→ **ASSIGNED TASK**
Exactly as written, return every line of the data below apart from the pictures.
*** Begin section ***
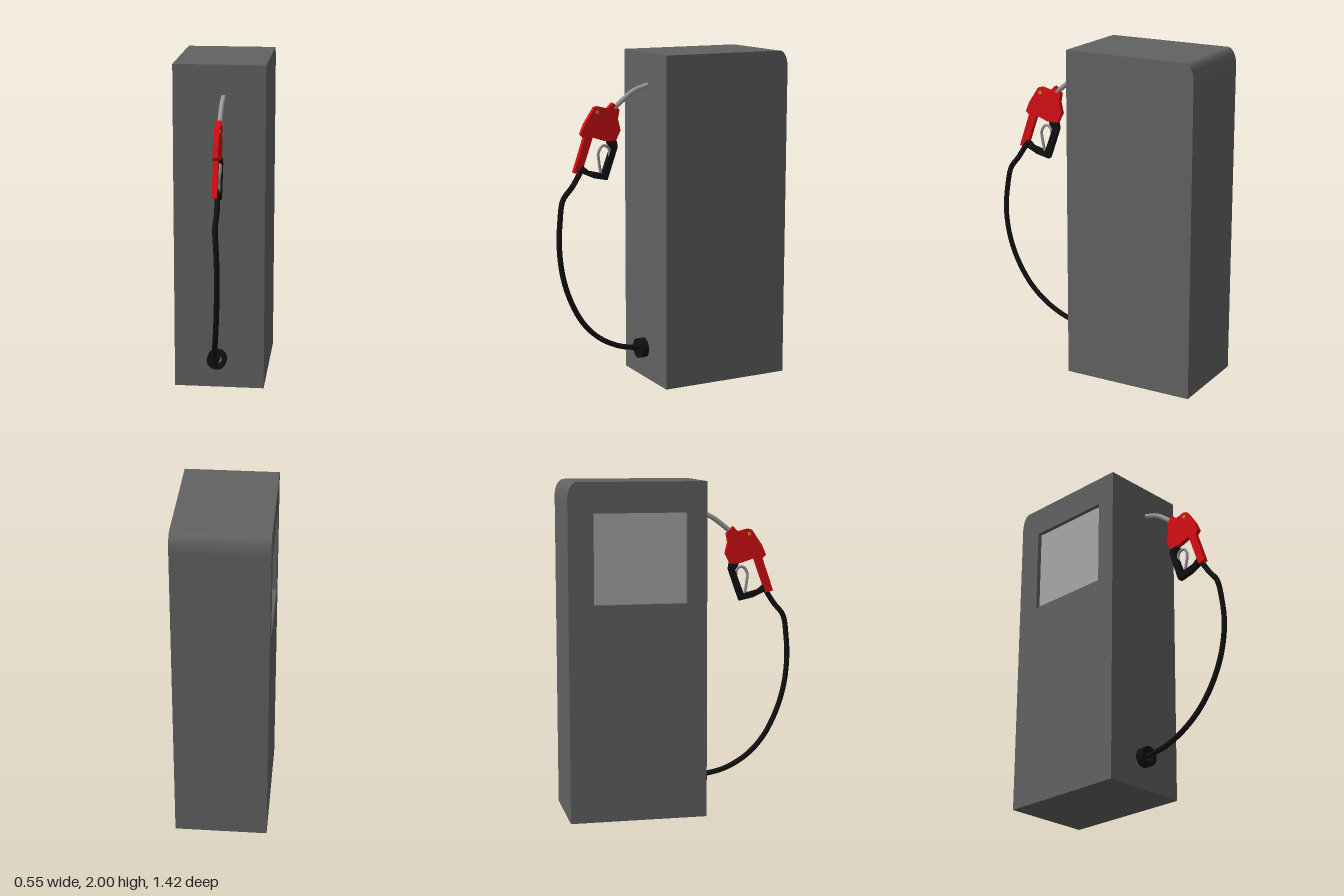
import * as THREE from 'three';

const mat = (color, flatShading = false) => new THREE.MeshStandardMaterial({ color, flatShading });
const V = (x, y, z) => new THREE.Vector3(x, y, z);

// Side outline given as [z, y] pairs
const outline = (pts) => new THREE.Shape(pts.map(([z, y]) => new THREE.Vector2(z, y)));

// Extrudes a side outline across x, from x0 to x1
function slab(shape, x0, x1, curveSegments = 6) {
  const geo = new THREE.ExtrudeGeometry(shape, { depth: x1 - x0, bevelEnabled: false, curveSegments });
  return geo.rotateY(-Math.PI / 2).translate(x1, 0, 0);
}

// Cabinet side: box with a rounded upper back edge
function cabinetShape() {
  const s = new THREE.Shape();
  s.moveTo(0.11, 0);
  s.lineTo(0.11, 2);
  s.lineTo(-0.655, 2);
  s.absellipse(-0.655, 1.9, 0.055, 0.1, Math.PI / 2, Math.PI, false);
  s.lineTo(-0.71, 0);
  s.closePath();
  return s;
}

export function createModel() {
  const group = new THREE.Group();
  const add = (name, geometry, material) => {
    const mesh = new THREE.Mesh(geometry, material);
    mesh.name = name;
    group.add(mesh);
    return mesh;
  };

  const cabinetMat = mat(0x626262, true);
  const red = mat(0xd80e14, true);
  const black = mat(0x111111);
  const blackFlat = mat(0x111111, true);
  const metal = mat(0x999999);

  // Cabinet core plus a thin side skin holding the screen opening
  add('cabinet', slab(cabinetShape(), -0.245, 0.275), cabinetMat);
  const skin = cabinetShape();
  skin.holes.push(outline([[-0.56, 1.29], [-0.01, 1.29], [-0.01, 1.82], [-0.56, 1.82]]));
  add('screenSidePanel', slab(skin, -0.275, -0.245), cabinetMat);

  // Recessed screen
  const screen = add('screen', new THREE.BoxGeometry(0.004, 0.53, 0.55), mat(0xa8a8a8));
  screen.position.set(-0.246, 1.555, -0.285);

  // Nozzle body and handle
  const nozzle = outline([
    [0.593, 1.319], [0.524, 1.52], [0.546, 1.541], [0.52, 1.6], [0.456, 1.695], [0.434, 1.7],
    [0.37, 1.684], [0.339, 1.716], [0.297, 1.674], [0.307, 1.62], [0.291, 1.552],
    [0.323, 1.488], [0.392, 1.494], [0.471, 1.52], [0.546, 1.308],
  ]);
  add('nozzleBody', slab(nozzle, 0.009, 0.039), red);

  // Pivot pin through the nozzle
  const pin = add('pivotPin', new THREE.CylinderGeometry(0.011, 0.011, 0.036, 12).rotateZ(Math.PI / 2), mat(0xc89a20));
  pin.position.set(0.024, 1.668, 0.44);

  // Hand guard
  const guard = outline([
    [0.375, 1.492], [0.32, 1.494], [0.313, 1.455], [0.381, 1.262], [0.466, 1.28], [0.519, 1.304],
    [0.56, 1.325], [0.54, 1.36], [0.498, 1.325], [0.408, 1.303], [0.352, 1.452], [0.371, 1.475],
  ]);
  add('handGuard', slab(guard, 0.012, 0.046), blackFlat);

  // Trigger loop
  const trigger = new THREE.CatmullRomCurve3([
    V(0.034, 1.40, 0.362), V(0.036, 1.455, 0.37), V(0.036, 1.468, 0.405),
    V(0.036, 1.43, 0.434), V(0.034, 1.37, 0.43), V(0.03, 1.305, 0.418),
  ]);
  add('trigger', new THREE.TubeGeometry(trigger, 24, 0.009, 8), metal);

  // Spout, bent and running into the cabinet
  const spout = new THREE.CatmullRomCurve3([
    V(0.026, 1.68, 0.33), V(0.026, 1.725, 0.275), V(0.026, 1.778, 0.2), V(0.026, 1.808, 0.11), V(0.026, 1.815, 0.08),
  ]);
  add('spout', new THREE.TubeGeometry(spout, 16, 0.015, 12), metal);

  // Hose hanging from the handle to the socket
  const hose = new THREE.CatmullRomCurve3([
    V(0.036, 1.34, 0.54), V(0.04, 1.24, 0.605), V(0.036, 1.165, 0.664), V(0.044, 1.04, 0.688),
    V(0.05, 0.89, 0.697), V(0.046, 0.72, 0.677), V(0.036, 0.56, 0.625), V(0.02, 0.41, 0.54),
    V(0.005, 0.3, 0.43), V(-0.004, 0.225, 0.29), V(-0.01, 0.197, 0.16), V(-0.01, 0.195, 0.1),
  ]);
  add('hose', new THREE.TubeGeometry(hose, 60, 0.016, 10), black);

  // Hose socket: an open ring on the cabinet front
  const ring = new THREE.Shape().absarc(0, 0, 0.06, 0, Math.PI * 2, false);
  ring.holes.push(new THREE.Path().absarc(0, 0, 0.036, 0, Math.PI * 2, true));
  const socket = add('hoseSocket', new THREE.ExtrudeGeometry(ring, { depth: 0.05, bevelEnabled: false, curveSegments: 16 }), black);
  socket.position.set(-0.012, 0.19, 0.11);

  return group;
}
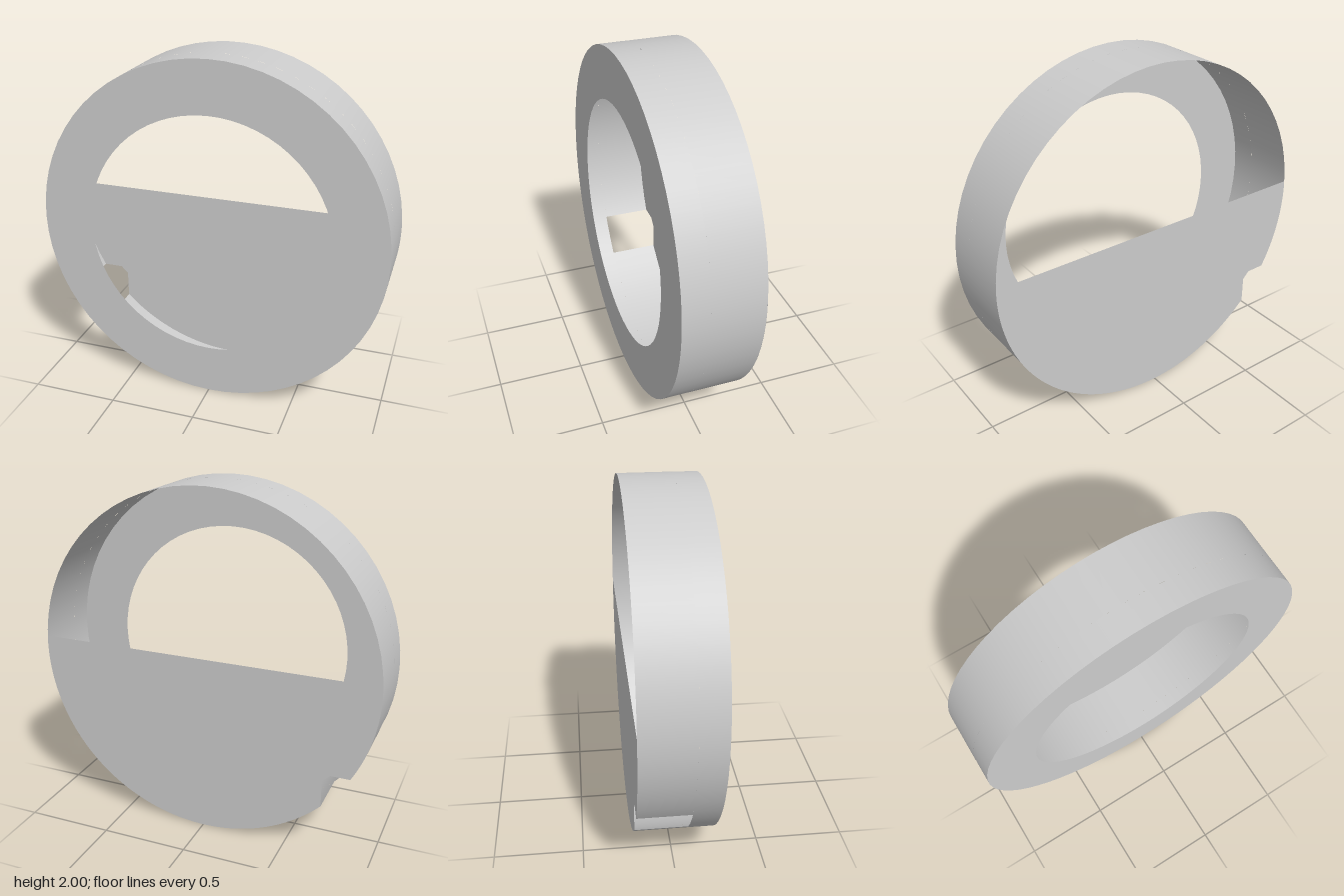
import * as THREE from 'three';

const R = 1;             // rim radius
const HOLE = 0.705;      // radius of the front opening
const FRONT = 0.22, BACK = -0.22;
const SLOT_FRONT = 0.07; // how far forward the rim slot reaches
const CHORD = 0.055;     // straight edge of the back plate, above centre
const SLOT_X = -0.707, SLOT_Y = -0.507, CHAMFER = 0.042;

export function createModel() {
  const group = new THREE.Group();
  group.name = 'halfBackedRing';
  const grey = new THREE.MeshStandardMaterial({ color: 0xcccccc, side: THREE.DoubleSide });
  grey.name = 'plain grey';

  const add = (name, geometry, z = 0) => {
    const mesh = new THREE.Mesh(geometry, grey);
    mesh.name = name;
    mesh.position.set(0, R, z);
    group.add(mesh);
  };

  // Open band around the z axis; angles run counterclockwise from +x
  const band = (z0, z1, start, length) =>
    new THREE.CylinderGeometry(R, R, z1 - z0, 64, 1, true, start + Math.PI / 2, length)
      .rotateX(Math.PI / 2)
      .translate(0, 0, (z0 + z1) / 2);

  const slotTop = Math.PI + Math.asin(-SLOT_Y);
  const slotBottom = Math.PI + Math.acos(-SLOT_X);

  // Front flange with its round opening
  add('frontFlange', new THREE.RingGeometry(HOLE, R, 64, 1), FRONT);

  // Thin rim: a full front band and a back band interrupted by the slot
  add('frontRim', band(SLOT_FRONT, FRONT, 0, Math.PI * 2));
  add('slottedRim', band(BACK, SLOT_FRONT, slotBottom, Math.PI * 2 - (slotBottom - slotTop)));

  // Lower back plate with the chamfered notch at the slot
  const edge = Math.asin(CHORD);
  const plate = new THREE.Shape();
  plate.absarc(0, 0, R, edge, slotBottom - Math.PI * 2, true);
  plate.lineTo(SLOT_X, SLOT_Y - CHAMFER);
  plate.lineTo(SLOT_X - CHAMFER, SLOT_Y);
  plate.absarc(0, 0, R, slotTop, Math.PI - edge, true);
  plate.closePath();
  add('backPlate', new THREE.ShapeGeometry(plate, 48), BACK);

  return group;
}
*** End section ***
→ **SOLUTION FOR THIS TASK**
import * as THREE from 'three';

const mat = (color, flatShading = false) => new THREE.MeshStandardMaterial({ color, flatShading });
const V = (x, y, z) => new THREE.Vector3(x, y, z);

// Side outline given as [z, y] pairs
const outline = (pts) => new THREE.Shape(pts.map(([z, y]) => new THREE.Vector2(z, y)));

// Extrudes a side outline across x, from x0 to x1
function slab(shape, x0, x1, curveSegments = 6) {
  const geo = new THREE.ExtrudeGeometry(shape, { depth: x1 - x0, bevelEnabled: false, curveSegments });
  return geo.rotateY(-Math.PI / 2).translate(x1, 0, 0);
}

// Cabinet side: box with a rounded upper back edge
function cabinetShape() {
  const s = new THREE.Shape();
  s.moveTo(0.11, 0);
  s.lineTo(0.11, 2);
  s.lineTo(-0.655, 2);
  s.absellipse(-0.655, 1.9, 0.055, 0.1, Math.PI / 2, Math.PI, false);
  s.lineTo(-0.71, 0);
  s.closePath();
  return s;
}

export function createModel() {
  const group = new THREE.Group();
  const add = (name, geometry, material) => {
    const mesh = new THREE.Mesh(geometry, material);
    mesh.name = name;
    group.add(mesh);
    return mesh;
  };

  const cabinetMat = mat(0x626262, true);
  const red = mat(0xd80e14, true);
  const black = mat(0x111111);
  const blackFlat = mat(0x111111, true);
  const metal = mat(0x999999);

  // Cabinet core plus a thin side skin holding the screen opening
  add('cabinet', slab(cabinetShape(), -0.245, 0.275), cabinetMat);
  const skin = cabinetShape();
  skin.holes.push(outline([[-0.56, 1.29], [-0.01, 1.29], [-0.01, 1.82], [-0.56, 1.82]]));
  add('screenSidePanel', slab(skin, -0.275, -0.245), cabinetMat);

  // Recessed screen
  const screen = add('screen', new THREE.BoxGeometry(0.004, 0.53, 0.55), mat(0xa8a8a8));
  screen.position.set(-0.246, 1.555, -0.285);

  // Nozzle body and handle
  const nozzle = outline([
    [0.593, 1.319], [0.524, 1.52], [0.546, 1.541], [0.52, 1.6], [0.456, 1.695], [0.434, 1.7],
    [0.37, 1.684], [0.339, 1.716], [0.297, 1.674], [0.307, 1.62], [0.291, 1.552],
    [0.323, 1.488], [0.392, 1.494], [0.471, 1.52], [0.546, 1.308],
  ]);
  add('nozzleBody', slab(nozzle, 0.009, 0.039), red);

  // Pivot pin through the nozzle
  const pin = add('pivotPin', new THREE.CylinderGeometry(0.011, 0.011, 0.036, 12).rotateZ(Math.PI / 2), mat(0xc89a20));
  pin.position.set(0.024, 1.668, 0.44);

  // Hand guard
  const guard = outline([
    [0.375, 1.492], [0.32, 1.494], [0.313, 1.455], [0.381, 1.262], [0.466, 1.28], [0.519, 1.304],
    [0.56, 1.325], [0.54, 1.36], [0.498, 1.325], [0.408, 1.303], [0.352, 1.452], [0.371, 1.475],
  ]);
  add('handGuard', slab(guard, 0.012, 0.046), blackFlat);

  // Trigger loop
  const trigger = new THREE.CatmullRomCurve3([
    V(0.034, 1.40, 0.362), V(0.036, 1.455, 0.37), V(0.036, 1.468, 0.405),
    V(0.036, 1.43, 0.434), V(0.034, 1.37, 0.43), V(0.03, 1.305, 0.418),
  ]);
  add('trigger', new THREE.TubeGeometry(trigger, 24, 0.009, 8), metal);

  // Spout, bent and running into the cabinet
  const spout = new THREE.CatmullRomCurve3([
    V(0.026, 1.68, 0.33), V(0.026, 1.725, 0.275), V(0.026, 1.778, 0.2), V(0.026, 1.808, 0.11), V(0.026, 1.815, 0.08),
  ]);
  add('spout', new THREE.TubeGeometry(spout, 16, 0.015, 12), metal);

  // Hose hanging from the handle to the socket
  const hose = new THREE.CatmullRomCurve3([
    V(0.036, 1.34, 0.54), V(0.04, 1.24, 0.605), V(0.036, 1.165, 0.664), V(0.044, 1.04, 0.688),
    V(0.05, 0.89, 0.697), V(0.046, 0.72, 0.677), V(0.036, 0.56, 0.625), V(0.02, 0.41, 0.54),
    V(0.005, 0.3, 0.43), V(-0.004, 0.225, 0.29), V(-0.01, 0.197, 0.16), V(-0.01, 0.195, 0.1),
  ]);
  add('hose', new THREE.TubeGeometry(hose, 60, 0.016, 10), black);

  // Hose socket: an open ring on the cabinet front
  const ring = new THREE.Shape().absarc(0, 0, 0.06, 0, Math.PI * 2, false);
  ring.holes.push(new THREE.Path().absarc(0, 0, 0.036, 0, Math.PI * 2, true));
  const socket = add('hoseSocket', new THREE.ExtrudeGeometry(ring, { depth: 0.05, bevelEnabled: false, curveSegments: 16 }), black);
  socket.position.set(-0.012, 0.19, 0.11);

  return group;
}
import * as THREE from 'three';

const R = 1;             // rim radius
const HOLE = 0.705;      // radius of the front opening
const FRONT = 0.22, BACK = -0.22;
const SLOT_FRONT = 0.07; // how far forward the rim slot reaches
const CHORD = 0.055;     // straight edge of the back plate, above centre
const SLOT_X = -0.707, SLOT_Y = -0.507, CHAMFER = 0.042;

export function createModel() {
  const group = new THREE.Group();
  group.name = 'halfBackedRing';
  const grey = new THREE.MeshStandardMaterial({ color: 0xcccccc, side: THREE.DoubleSide });
  grey.name = 'plain grey';

  const add = (name, geometry, z = 0) => {
    const mesh = new THREE.Mesh(geometry, grey);
    mesh.name = name;
    mesh.position.set(0, R, z);
    group.add(mesh);
  };

  // Open band around the z axis; angles run counterclockwise from +x
  const band = (z0, z1, start, length) =>
    new THREE.CylinderGeometry(R, R, z1 - z0, 64, 1, true, start + Math.PI / 2, length)
      .rotateX(Math.PI / 2)
      .translate(0, 0, (z0 + z1) / 2);

  const slotTop = Math.PI + Math.asin(-SLOT_Y);
  const slotBottom = Math.PI + Math.acos(-SLOT_X);

  // Front flange with its round opening
  add('frontFlange', new THREE.RingGeometry(HOLE, R, 64, 1), FRONT);

  // Thin rim: a full front band and a back band interrupted by the slot
  add('frontRim', band(SLOT_FRONT, FRONT, 0, Math.PI * 2));
  add('slottedRim', band(BACK, SLOT_FRONT, slotBottom, Math.PI * 2 - (slotBottom - slotTop)));

  // Lower back plate with the chamfered notch at the slot
  const edge = Math.asin(CHORD);
  const plate = new THREE.Shape();
  plate.absarc(0, 0, R, edge, slotBottom - Math.PI * 2, true);
  plate.lineTo(SLOT_X, SLOT_Y - CHAMFER);
  plate.lineTo(SLOT_X - CHAMFER, SLOT_Y);
  plate.absarc(0, 0, R, slotTop, Math.PI - edge, true);
  plate.closePath();
  add('backPlate', new THREE.ShapeGeometry(plate, 48), BACK);

  return group;
}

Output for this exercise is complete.